WHAT YOU HAVE TO DO ::
The entries below should be given again exactly, minus their pictures.

PROVIDED ENTRIES Block Start

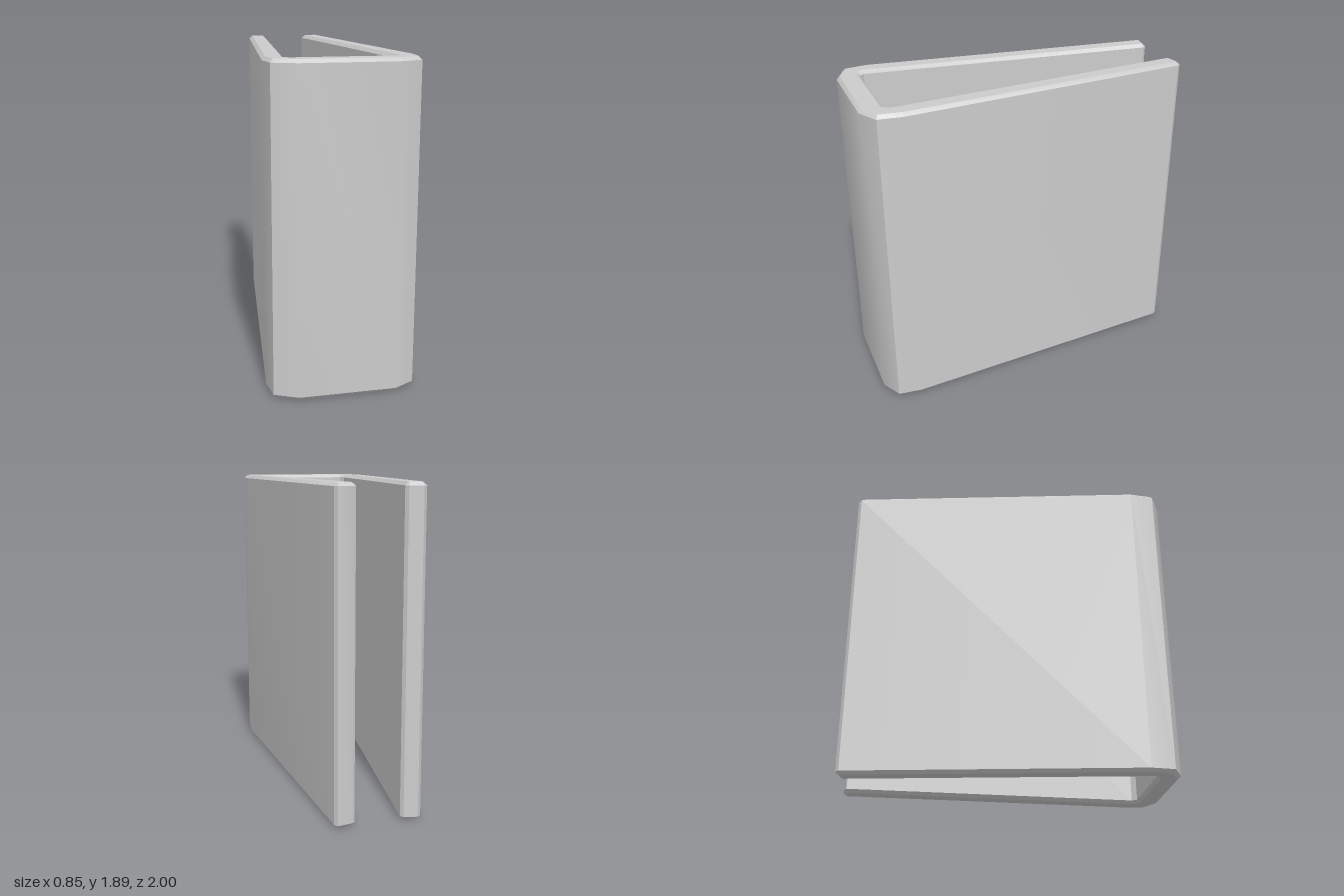
import * as THREE from 'three';
import { toCreasedNormals } from 'three/addons/utils/BufferGeometryUtils.js';

const HEIGHT = 1.89;
const BEVEL = 0.02;

// Plan outline of the clip as [x, z], running round the outside then back inside
const OUTLINE = [
  // right arm tip, then outer side and front corners
  [-0.12, -0.965], [-0.135, -0.985], [-0.215, -1.0], [-0.237, -0.98],
  [-0.425, 0.79], [-0.405, 0.935], [-0.27, 1.0],
  [0.29, 1.0], [0.41, 0.935], [0.425, 0.79],
  // left arm tip
  [0.27, -0.98], [0.255, -1.0], [0.17, -0.985], [0.15, -0.97],
  // inner corners
  [0.302, 0.83], [0.28, 0.86], [-0.285, 0.86], [-0.306, 0.83],
];

export function createModel() {
  const group = new THREE.Group();
  group.name = 'clip';

  const shape = new THREE.Shape(OUTLINE.map(([x, z]) => new THREE.Vector2(x, -z)));

  // Upright extrusion with a single chamfer on the top and bottom rims
  const solid = new THREE.ExtrudeGeometry(shape, {
    depth: HEIGHT - 2 * BEVEL,
    bevelEnabled: true,
    bevelThickness: BEVEL,
    bevelSize: BEVEL,
    bevelOffset: -BEVEL,
    bevelSegments: 1,
  });
  solid.rotateX(-Math.PI / 2);
  solid.translate(0, BEVEL, 0);

  const body = new THREE.Mesh(
    toCreasedNormals(solid, 0.5),
    new THREE.MeshStandardMaterial({ color: 0xcccccc })
  );
  body.name = 'foldedBody';
  group.add(body);
  return group;
}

PROVIDED ENTRIES Block End

RESPONSE BELOW ::
import * as THREE from 'three';
import { toCreasedNormals } from 'three/addons/utils/BufferGeometryUtils.js';

const HEIGHT = 1.89;
const BEVEL = 0.02;

// Plan outline of the clip as [x, z], running round the outside then back inside
const OUTLINE = [
  // right arm tip, then outer side and front corners
  [-0.12, -0.965], [-0.135, -0.985], [-0.215, -1.0], [-0.237, -0.98],
  [-0.425, 0.79], [-0.405, 0.935], [-0.27, 1.0],
  [0.29, 1.0], [0.41, 0.935], [0.425, 0.79],
  // left arm tip
  [0.27, -0.98], [0.255, -1.0], [0.17, -0.985], [0.15, -0.97],
  // inner corners
  [0.302, 0.83], [0.28, 0.86], [-0.285, 0.86], [-0.306, 0.83],
];

export function createModel() {
  const group = new THREE.Group();
  group.name = 'clip';

  const shape = new THREE.Shape(OUTLINE.map(([x, z]) => new THREE.Vector2(x, -z)));

  // Upright extrusion with a single chamfer on the top and bottom rims
  const solid = new THREE.ExtrudeGeometry(shape, {
    depth: HEIGHT - 2 * BEVEL,
    bevelEnabled: true,
    bevelThickness: BEVEL,
    bevelSize: BEVEL,
    bevelOffset: -BEVEL,
    bevelSegments: 1,
  });
  solid.rotateX(-Math.PI / 2);
  solid.translate(0, BEVEL, 0);

  const body = new THREE.Mesh(
    toCreasedNormals(solid, 0.5),
    new THREE.MeshStandardMaterial({ color: 0xcccccc })
  );
  body.name = 'foldedBody';
  group.add(body);
  return group;
}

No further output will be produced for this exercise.